> Activity
Output the lines of the records exactly, from the first through the one containing "bmesh.ops.recalc_face_normals(bm, faces=bm.faces)". Omit all pictures.

> Task material
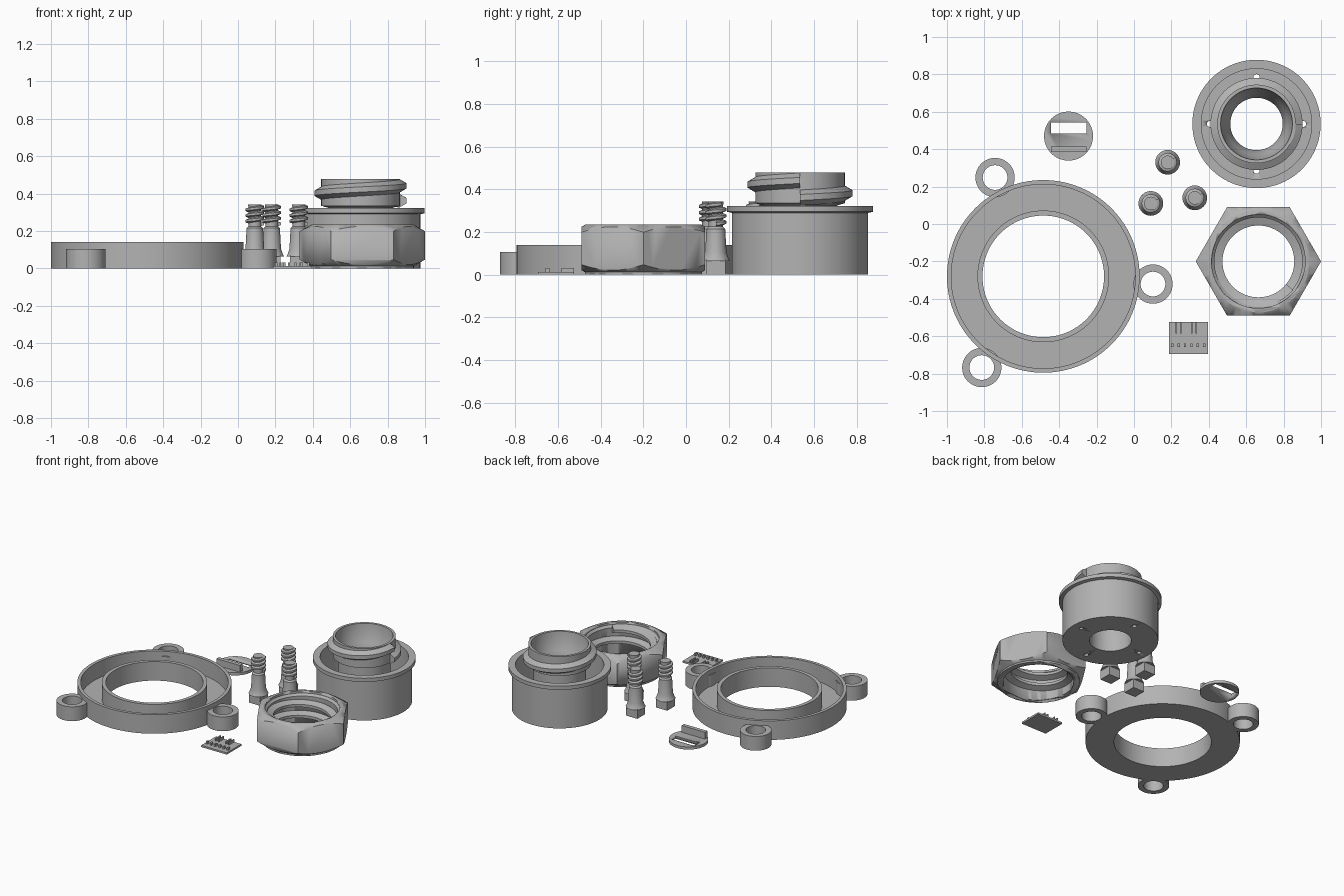
import bpy, bmesh, math
from math import sin, cos, pi, radians

if "Cube" in bpy.data.objects:
    bpy.data.objects.remove(bpy.data.objects["Cube"])

grey = bpy.data.materials.new("plain grey")
grey.diffuse_color = (0.45, 0.45, 0.45, 1)
grey.use_nodes = True
grey.node_tree.nodes["Principled BSDF"].inputs["Base Color"].default_value = grey.diffuse_color


def finish(name, bm, loc=(0, 0, 0), angle=30):
    bmesh.ops.recalc_face_normals(bm, faces=bm.faces)
    me = bpy.data.meshes.new(name)
    bm.to_mesh(me)
    bm.free()
    me.materials.append(grey)
    ob = bpy.data.objects.new(name, me)
    ob.location = loc
    bpy.context.collection.objects.link(ob)
    bpy.ops.object.select_all(action='DESELECT')
    ob.select_set(True)
    bpy.context.view_layer.objects.active = ob
    bpy.ops.object.shade_smooth_by_angle(angle=radians(angle))
    return ob


def lathe(name, prof, loc=(0, 0, 0), n=96, closed=True):
    """Revolve a (radius, z) profile; closed loops make rings, open ones get end caps."""
    bm = bmesh.new()
    rings = [[bm.verts.new((r * cos(2 * pi * i / n), r * sin(2 * pi * i / n), z))
              for i in range(n)] for r, z in prof]
    pairs = list(zip(rings, rings[1:])) + ([(rings[-1], rings[0])] if closed else [])
    for a, b in pairs:
        for i in range(n):
            j = (i + 1) % n
            bm.faces.new((a[i], a[j], b[j], b[i]))
    if not closed:
        bm.faces.new(rings[0])
        bm.faces.new(rings[-1])
    return finish(name, bm, loc)


def thread(name, root, crest, z0, pitch, turns, base, tip, loc, seg=64):
    """Helical rib with a trapezoid section, rising counter-clockwise."""
    bm = bmesh.new()
    prof = [(root, -base), (crest, -tip), (crest, tip), (root, base)]
    rows = []
    for i in range(int(seg * turns) + 1):
        a = 2 * pi * i / seg
        z = z0 + pitch * i / seg
        rows.append([bm.verts.new((r * cos(a), r * sin(a), z + h)) for r, h in prof])
    for a, b in zip(rows, rows[1:]):
        for k in range(4):
            m = (k + 1) % 4
            bm.faces.new((a[k], a[m], b[m], b[k]))
    bm.faces.new(rows[0])
    bm.faces.new(rows[-1])
    return finish(name, bm, loc)


def box(name, x0, x1, y0, y1, z0, z1):
    bm = bmesh.new()
    bmesh.ops.create_cube(bm, size=1)
    for v in bm.verts:
        v.co = ((x0, x1)[v.co.x > 0], (y0, y1)[v.co.y > 0], (z0, z1)[v.co.z > 0])
    return finish(name, bm)


def boolean(ob, tool, op):
    bpy.context.view_layer.objects.active = ob
    m = ob.modifiers.new(op.lower(), 'BOOLEAN')
    m.object, m.operation, m.solver = tool, op, 'EXACT'
    bpy.ops.object.modifier_apply(modifier=m.name)
    bpy.data.objects.remove(tool)


# Round tray with an inner rim and three fixing ears
cx, cy = -0.485, -0.28
lathe("tray_ring", [(0.325, 0), (0.515, 0), (0.515, 0.14), (0.492, 0.14), (0.492, 0.02),
                    (0.352, 0.02), (0.352, 0.14), (0.325, 0.14)], (cx, cy, 0), 128)
for i in range(3):
    a = radians(-4 + 120 * i)
    lathe("tray_ear", [(0.066, 0), (0.105, 0), (0.105, 0.105), (0.066, 0.105)],
          (cx + 0.588 * cos(a), cy + 0.588 * sin(a), 0), 48)

# Socket cup: flanged shell, deep trough and funnel neck
cup = (0.655, 0.535, 0)
shell = lathe("socket_cup", [(0.14, 0), (0.32, 0), (0.32, 0.29), (0.343, 0.295), (0.343, 0.322),
                             (0.295, 0.322), (0.295, 0.03), (0.175, 0.03), (0.175, 0.325),
                             (0.21, 0.335), (0.21, 0.478), (0.192, 0.478), (0.186, 0.41),
                             (0.165, 0.35), (0.14, 0.29)], cup)
for i in range(4):
    a = i * pi / 2
    hole = lathe("hole_cutter", [(0.016, -0.1), (0.016, 0.1)],
                 (cup[0] + 0.25 * cos(a), cup[1] + 0.25 * sin(a), 0), 16, False)
    boolean(shell, hole, 'DIFFERENCE')
thread("socket_thread", 0.205, 0.246, 0.362, 0.08, 1, 0.038, 0.014, cup)

# Hexagonal nut: hexagon trimmed by a chamfered ring, plus inner thread
nut_at = (0.665, -0.2, 0)
nut = lathe("hex_nut", [(0.335, 0), (0.335, 0.235)], nut_at, 6, False)
trim = lathe("nut_trim", [(0.235, -0.01), (0.235, 0.205), (0.25, 0.22), (0.25, 0.25),
                          (0.26, 0.25), (0.27, 0.236), (0.34, 0.196), (0.34, 0.05),
                          (0.275, 0.012), (0.275, -0.01)], nut_at)
boolean(nut, trim, 'INTERSECT')
bpy.ops.object.shade_smooth_by_angle(angle=radians(20))
thread("nut_thread", 0.24, 0.192, 0.045, 0.08, 1.9, 0.028, 0.01, nut_at)

# Three threaded pegs with square feet
for x, y in ((0.09, 0.11), (0.18, 0.33), (0.325, 0.14)):
    box("peg_foot", x - 0.046, x + 0.046, y - 0.046, y + 0.046, 0, 0.07)
    lathe("peg_shank", [(0.066, 0.065), (0.06, 0.075), (0.05, 0.105), (0.044, 0.215),
                        (0.034, 0.225), (0.034, 0.32), (0.036, 0.342)], (x, y, 0), 32, False)
    thread("peg_thread", 0.032, 0.049, 0.238, 0.03, 3.1, 0.013, 0.006, (x, y, 0), 32)

# Slotted disc with an upright tab
disc = lathe("slotted_disc", [(0.131, 0), (0.131, 0.02)], (-0.35, 0.47, 0), 64, False)
boolean(disc, box("slot_cutter", -0.445, -0.255, 0.485, 0.542, -0.1, 0.1), 'DIFFERENCE')
box("disc_tab", -0.445, -0.255, 0.386, 0.414, 0.015, 0.07)

# Small connector plate with a row of pins and two clips
box("connector_plate", 0.187, 0.395, -0.695, -0.525, 0, 0.013)
for i in range(6):
    x = 0.205 + 0.034 * i
    box("connector_pin", x - 0.006, x + 0.006, -0.658, -0.64, 0.01, 0.032)
for x in (0.238, 0.322):
    for s in (-1, 1):
        box("connector_clip", x + s * 0.012 - 0.004, x + s * 0.012 + 0.004,
            -0.585, -0.525, 0.01, 0.032)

> Written solution
import bpy, bmesh, math
from math import sin, cos, pi, radians

if "Cube" in bpy.data.objects:
    bpy.data.objects.remove(bpy.data.objects["Cube"])

grey = bpy.data.materials.new("plain grey")
grey.diffuse_color = (0.45, 0.45, 0.45, 1)
grey.use_nodes = True
grey.node_tree.nodes["Principled BSDF"].inputs["Base Color"].default_value = grey.diffuse_color


def finish(name, bm, loc=(0, 0, 0), angle=30):
    bmesh.ops.recalc_face_normals(bm, faces=bm.faces)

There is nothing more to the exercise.